Members of the Muslim community in Medway are taking to the streets to support the elderly who are self isolating in the wake of coronavirus.
People who attend the Nasir Mosque on Richmond Road, Gillingham, are posting leaflets with their contact information so people avoiding face to face communication can ask for help.
Safeer Khan, Imam of the mosque, is working with ten other people from the community to deliver the leaflets to elderly people's homes.
He said: "If they need anything, then our younger members who are fit and healthy will get those things for them so they don't have to be in a difficult position of risk."
"We love our neighbours and we want to reach out to them, so we can help those people who can't leave their house right now."
Mr Khan added: "At the end of the day, regardless of what we believe in and what is our background, we can always helps each other as human beings.
"In this difficult time where we're all fighting the same invisible enemy, we can all work together and come together."
Although community events at the mosque have been cancelled, people are still able to attend for prayers if they want to.

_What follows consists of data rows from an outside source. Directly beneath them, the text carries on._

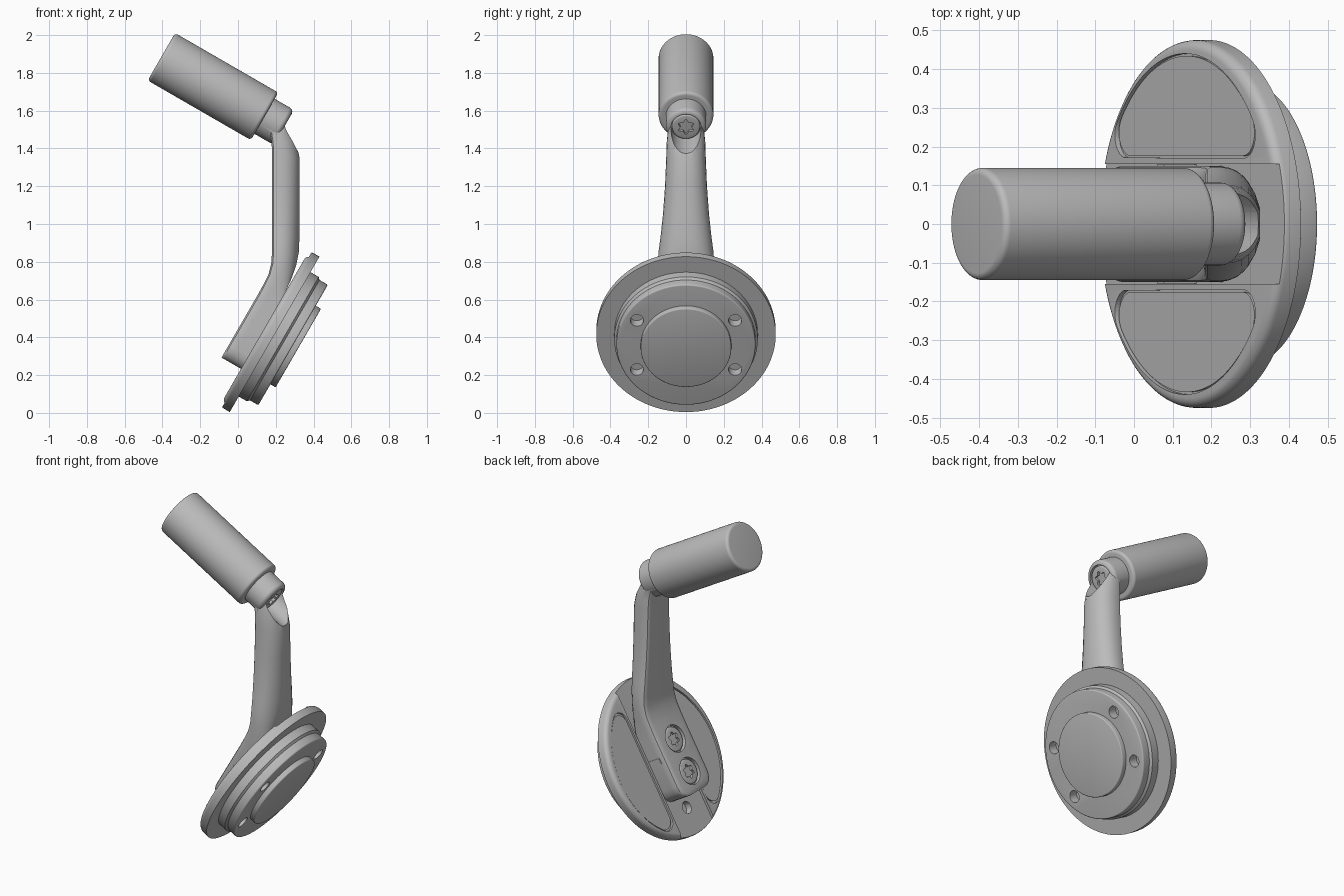
import bpy, bmesh, math
from mathutils import Matrix, Vector

cube = bpy.data.objects.get("Cube")
if cube:
    bpy.data.objects.remove(cube, do_unlink=True)

grey = bpy.data.materials.new("plain_grey")
grey.use_nodes = True
grey.diffuse_color = (0.5, 0.5, 0.5, 1)
grey.node_tree.nodes["Principled BSDF"].inputs["Base Color"].default_value = (0.5, 0.5, 0.5, 1)

# Tilted frame: local x runs up the disc, local y is world y, local z points out of its back
C, S = math.cos(math.radians(30)), 0.5
FRAME = Matrix(((S, 0, -C), (0, 1, 0), (C, 0, S))).to_4x4()
DISC_U, GRIP_U = 0.457, 1.43


def spot(h, u):
    """World x, z of a height and a distance in the tilted frame."""
    p = FRAME @ Vector((u, 0, h))
    return p.x, p.z


def loft(name, rings, matrix=FRAME):
    """Solid skinned over closed rings of equal point count, capped at both ends."""
    bm = bmesh.new()
    loops = [[bm.verts.new(p) for p in ring] for ring in rings]
    n = len(loops[0])
    for a, b in zip(loops, loops[1:]):
        for i in range(n):
            j = (i + 1) % n
            bm.faces.new((a[i], a[j], b[j], b[i]))
    bm.faces.new(loops[0][::-1])
    bm.faces.new(loops[-1])
    bmesh.ops.recalc_face_normals(bm, faces=bm.faces)
    bm.transform(matrix)
    mesh = bpy.data.meshes.new(name)
    bm.to_mesh(mesh)
    bm.free()
    mesh.materials.append(grey)
    obj = bpy.data.objects.new(name, mesh)
    bpy.context.collection.objects.link(obj)
    return obj


def turned(name, profile, u, y=0, n=72):
    """Round part in the tilted frame from (radius, height) pairs."""
    turn = [2 * math.pi * i / n for i in range(n)]
    return loft(name, [[(u + r * math.cos(a), y + r * math.sin(a), h) for a in turn]
                       for r, h in profile])


def prism(name, outline, low, high):
    return loft(name, [[(u, y, h) for u, y in outline] for h in (low, high)])


def combine(obj, tools, operation="DIFFERENCE"):
    """Apply boolean tools to the part and remove them."""
    for tool in tools:
        tool.hide_render = True
        mod = obj.modifiers.new("cut", "BOOLEAN")
        mod.operation, mod.solver, mod.object = operation, "EXACT", tool
        bpy.context.view_layer.objects.active = obj
        bpy.ops.object.modifier_apply(modifier=mod.name)
        bpy.data.objects.remove(tool, do_unlink=True)


def fillet(r, h, size, up, steps=6):
    """Quarter-round profile at a rim, from the wall to the end face."""
    quarter = [math.pi / 2 * i / steps for i in range(steps + 1)]
    return [(r - size + size * math.cos(a), h + up * size * (math.sin(a) - 1)) for a in quarter]


def screw(name, u, top, radius):
    """Flat screw head with a six-lobed socket."""
    head = turned(name, [(radius, top - 0.04)] + fillet(radius, top, 0.008, 1, 3), u, n=40)
    lobes = []
    for i in range(48):
        a = 2 * math.pi * i / 48
        r = radius * (0.5 + 0.1 * math.cos(6 * a))
        lobes.append((u + r * math.cos(a), r * math.sin(a)))
    combine(head, [prism("socket", lobes, top - 0.025, top + 0.02)])
    return head


# Flange with rounded back rim
flange = turned("disc_flange", [(0.475, 0.04)] + fillet(0.475, 0.103, 0.026, 1), DISC_U, n=128)
channel = prism("channel", [(-1, -0.155), (2, -0.155), (2, 0.155), (-1, 0.155)], 0.088, 0.3)
cutters = [channel, turned("floor_hole", [(0.036, 0.05), (0.036, 0.2)], 0.14, n=32)]


def pad_outline(side, shrink):
    """Half-moon with two rounded corners."""
    big, small, base = 0.44 - shrink, 0.06, 0.17 + shrink
    cy = base + small
    cx = math.sqrt((big - small) ** 2 - cy ** 2)
    lean = math.atan2(cy, cx)
    arcs = [(cx, cy, small, -math.pi / 2, lean), (0, 0, big, lean, math.pi - lean),
            (-cx, cy, small, math.pi - lean, 1.5 * math.pi)]
    points = []
    for x, y, r, start, end in arcs:
        steps = 40 if r == big else 10
        for i in range(steps):
            a = start + (end - start) * i / steps
            points.append((DISC_U - 0.015 + x + r * math.cos(a), side * (y + r * math.sin(a))))
    return points


# Half-moon pockets and the pads lying in them
for side in (1, -1):
    cutters.append(prism("pocket", pad_outline(side, 0), 0.09, 0.2))
combine(flange, cutters)
for side, word in ((1, "rear"), (-1, "front")):
    prism(word + "_pad", pad_outline(side, 0.006), 0.085, 0.098)

# Stepped drum with four mounting holes
drum = turned("drum", [(0.38, 0.05), (0.38, -0.01), (0.368, -0.022)]
              + fillet(0.368, -0.073, 0.008, -1, 4), DISC_U, n=128)
combine(drum, [turned("mount_hole", [(0.035, -0.2), (0.035, -0.015)], DISC_U + du, y, 32)
               for du in (0.15, -0.15) for y in (0.26, -0.26)])
boss = turned("boss", [(0.24, -0.06)] + fillet(0.24, -0.105, 0.006, -1, 3), DISC_U, n=96)

# Arm stations: back point, front point, half width, roundness
stations = []
for u, half in ((0.21, 0.085), (0.216, 0.108), (0.232, 0.13), (0.258, 0.145),
                (0.29, 0.15), (0.45, 0.15), (0.6, 0.15)):
    stations.append((spot(0.222, u), spot(0.08, u), half, 0))
stations += [
    ((0.135, 0.68), (0.255, 0.64), 0.15, 0.1),
    ((0.162, 0.735), (0.287, 0.71), 0.15, 0.35),
    ((0.176, 0.79), (0.312, 0.78), 0.149, 0.7),
    ((0.18, 0.85), (0.326, 0.85), 0.146, 1),
    ((0.18, 0.93), (0.33, 0.93), 0.135, 1),
    ((0.18, 1.05), (0.33, 1.05), 0.122, 1),
    ((0.18, 1.2), (0.33, 1.2), 0.111, 1),
    ((0.18, 1.37), (0.33, 1.35), 0.104, 1),
    ((0.178, 1.43), (0.312, 1.44), 0.102, 1),
    ((0.17, 1.49), (0.28, 1.53), 0.095, 1)]
half_section = [(0, 0.8), (0.02, 0.9), (0.06, 0.97), (0.13, 1), (0.35, 1), (0.5, 0.97),
                (0.65, 0.89), (0.78, 0.76), (0.89, 0.57), (0.97, 0.3)]
rings = []
for back, front, half, roundness in stations:
    ring = []
    for side, pts in ((1, half_section), (-1, half_section[::-1])):
        for t, y in pts:
            if t > 0.2:
                y = 1 + (y - 1) * roundness
            ring.append((back[0] + t * (front[0] - back[0]), side * half * y,
                         back[1] + t * (front[1] - back[1])))
    rings.append(ring)
arm = loft("arm", rings, Matrix.Identity(4))

# Neck joins the arm to the grip, with a bore for its screw
neck = turned("neck", [(0.107, 0.69)] + fillet(0.107, 0.545, 0.025, -1), GRIP_U)
combine(arm, [neck], "UNION")
combine(arm, [turned("bore", [(0.08, 0.565), (0.08, 0.1)], GRIP_U, n=48)])
combine(arm, [turned("screw_recess", [(0.08, 0.2), (0.08, 0.3)], u, n=48) for u in (0.33, 0.53)])

# Screws
screw("lower_screw", 0.33, 0.214, 0.072)
screw("upper_screw", 0.53, 0.214, 0.072)
neck_screw = screw("neck_screw", GRIP_U, 0, 0.074)
axis = Vector((C, 0, -S))
centre = FRAME @ Vector((GRIP_U, 0, 0))
flip = Matrix.Rotation(math.pi, 4, "Y")
neck_screw.data.transform(Matrix.Translation(centre - axis * 0.548)
                          @ FRAME @ flip @ FRAME.inverted() @ Matrix.Translation(-centre))

# Small locating ribs on the arm sides
for side, word in ((1, "rear"), (-1, "front")):
    prism(word + "_rib", [(u, side * y) for u, y in
                          ((0.44, 0.14), (0.475, 0.14), (0.475, 0.154), (0.44, 0.154))], 0.085, 0.185)

# Grip
turned("grip", fillet(0.145, 0.663, 0.018, -1)[::-1] + fillet(0.145, 1.294, 0.018, 1), GRIP_U, n=96)

# Smooth round walls, sharp edges kept
for obj in bpy.context.collection.objects:
    if obj.type == "MESH":
        bpy.ops.object.select_all(action="DESELECT")
        obj.select_set(True)
        bpy.context.view_layer.objects.active = obj
        bpy.ops.object.shade_smooth_by_angle(angle=math.radians(32))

Mr Khan said: "We're encouraging people not to come if they have vulnerable people in their house.
"We're praying for people who are infected and have sadly died, and praying we can get over this challenge as quickly as possible."
As well as purchasing shopping for those in isolation, Mr Khan said it is just as important offering an olive branch to those who are feeling lonely during this time.

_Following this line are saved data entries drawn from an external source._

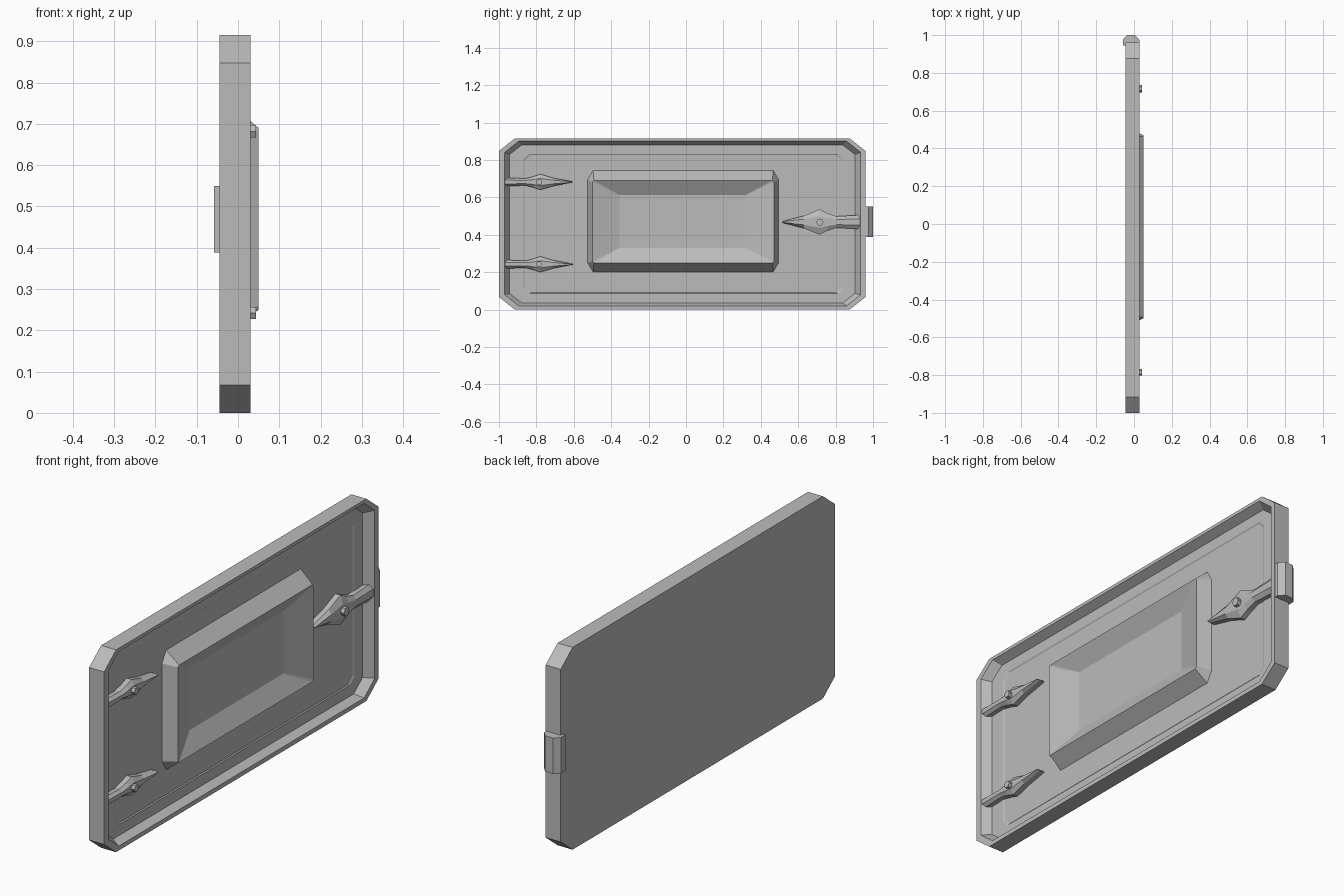
import bpy
import math

cube = bpy.data.objects.get("Cube")
if cube:
    bpy.data.objects.remove(cube, do_unlink=True)

grey = bpy.data.materials.new("plain_grey")
grey.use_nodes = True
grey.diffuse_color = (0.5, 0.5, 0.5, 1)
grey.node_tree.nodes["Principled BSDF"].inputs["Base Color"].default_value = (0.5, 0.5, 0.5, 1)


def loft(name, rings):
    """Skin equal rings of points and cap both ends."""
    n = len(rings[0])
    verts = [p for ring in rings for p in ring]
    faces = [tuple(reversed(range(n))), tuple(range(len(verts) - n, len(verts)))]
    for r in range(len(rings) - 1):
        for i in range(n):
            j = (i + 1) % n
            faces.append((r * n + i, r * n + j, (r + 1) * n + j, (r + 1) * n + i))
    mesh = bpy.data.meshes.new(name)
    mesh.from_pydata(verts, [], faces)
    mesh.materials.append(grey)
    obj = bpy.data.objects.new(name, mesh)
    bpy.context.collection.objects.link(obj)
    return obj


def octagon(x, y0, y1, z0, z1, cy, cz):
    """Rectangle with cut corners, facing +x."""
    return [(x, y0 + cy, z0), (x, y1 - cy, z0), (x, y1, z0 + cz), (x, y1, z1 - cz),
            (x, y1 - cy, z1), (x, y0 + cy, z1), (x, y0, z1 - cz), (x, y0, z0 + cz)]


FLOOR = -0.008

# Door slab with raised rim and a faint recessed field
loft("door_panel", [
    octagon(-0.045, -1, 0.96, 0, 0.915, 0.085, 0.067),
    octagon(0.03, -1, 0.96, 0, 0.915, 0.085, 0.067),
    octagon(0.03, -0.97, 0.934, 0.02, 0.9, 0.075, 0.06),
    octagon(FLOOR, -0.943, 0.903, 0.036, 0.88, 0.065, 0.05),
    octagon(FLOOR, -0.87, 0.845, 0.085, 0.832, 0.03, 0.03),
    octagon(FLOOR - 0.004, -0.86, 0.835, 0.09, 0.826, 0.03, 0.03),
])

# Raised central frame with sloping sides and sunken middle
loft("centre_frame", [
    octagon(FLOOR - 0.006, -0.527, 0.496, 0.2, 0.745, 0.03, 0.05),
    octagon(0.05, -0.5, 0.47, 0.25, 0.69, 0.008, 0.008),
    octagon(0.004, -0.355, 0.318, 0.33, 0.612, 0.002, 0.002),
])


# Spearhead straps: (fraction of length, fraction of half width)
PROFILE = [(0, 0.55), (0.3, 0.45), (0.42, 0.7), (0.52, 1), (0.72, 0.5), (1, 0.06)]


def strap(name, root, tip, z, half, bolt_y, bolt_r):
    def ring(x, wide):
        side = [(root + (tip - root) * t, half * w * wide) for t, w in PROFILE]
        points = [(x, y, z - w) for y, w in side] + [(x, y, z + w) for y, w in reversed(side)]
        return points if tip > root else points[::-1]

    loft(name, [ring(FLOOR - 0.006, 1), ring(0.012, 1), ring(0.026, 0.45)])
    hexagon = [(bolt_y + bolt_r * math.cos(a), z + bolt_r * math.sin(a))
               for a in (math.tau * i / 6 for i in range(6))]
    loft(name + "_bolt", [[(x, y, h) for y, h in hexagon] for x in (0.0, 0.043)])


strap("upper_hinge_strap", -0.968, -0.605, 0.682, 0.042, -0.785, 0.017)
strap("lower_hinge_strap", -0.968, -0.605, 0.242, 0.042, -0.785, 0.017)
strap("latch_strap", 0.93, 0.515, 0.468, 0.068, 0.716, 0.02)

# Rounded catch on the door's edge
CATCH = [(-0.058, 0.945), (0.028, 0.945), (0.028, 0.975), (0.005, 1), (-0.035, 1), (-0.058, 0.978)]
loft("edge_catch", [[(x, y, z) for x, y in CATCH] for z in (0.388, 0.55)])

He said: "People are frightened - they might not need food or items, but they might just want someone to reassure them and talk to them.
"We want to reassure people that everything will be fine."
"In this difficult time where we're all fighting the same invisible enemy, we can all work together and come together..."
Last year, Mr Khan joined other faith leaders from across Medway to take part in a special inter faith podcast, which focused on ways faith communities with differing views could come together for a common good.
Mr Khan was joined by Saju Muthalay, Vicar of St. Marks Church in Gillingham, and Dalia Halpern-Matthews who represented Chatham Memorial Synagogue.
Mrs Halpern-Matthews described the help offered by the Muslim community after the Memorial Synagogue was attacked with damage to gravestones and excrement smeared on the door.
She said: "We had three different Muslim communities here in Medway who reached out to us, and Safeer's community even went so far as to ask, 'if you need some physical help in the cemetery,' you know.
"It was just an extraordinary thing."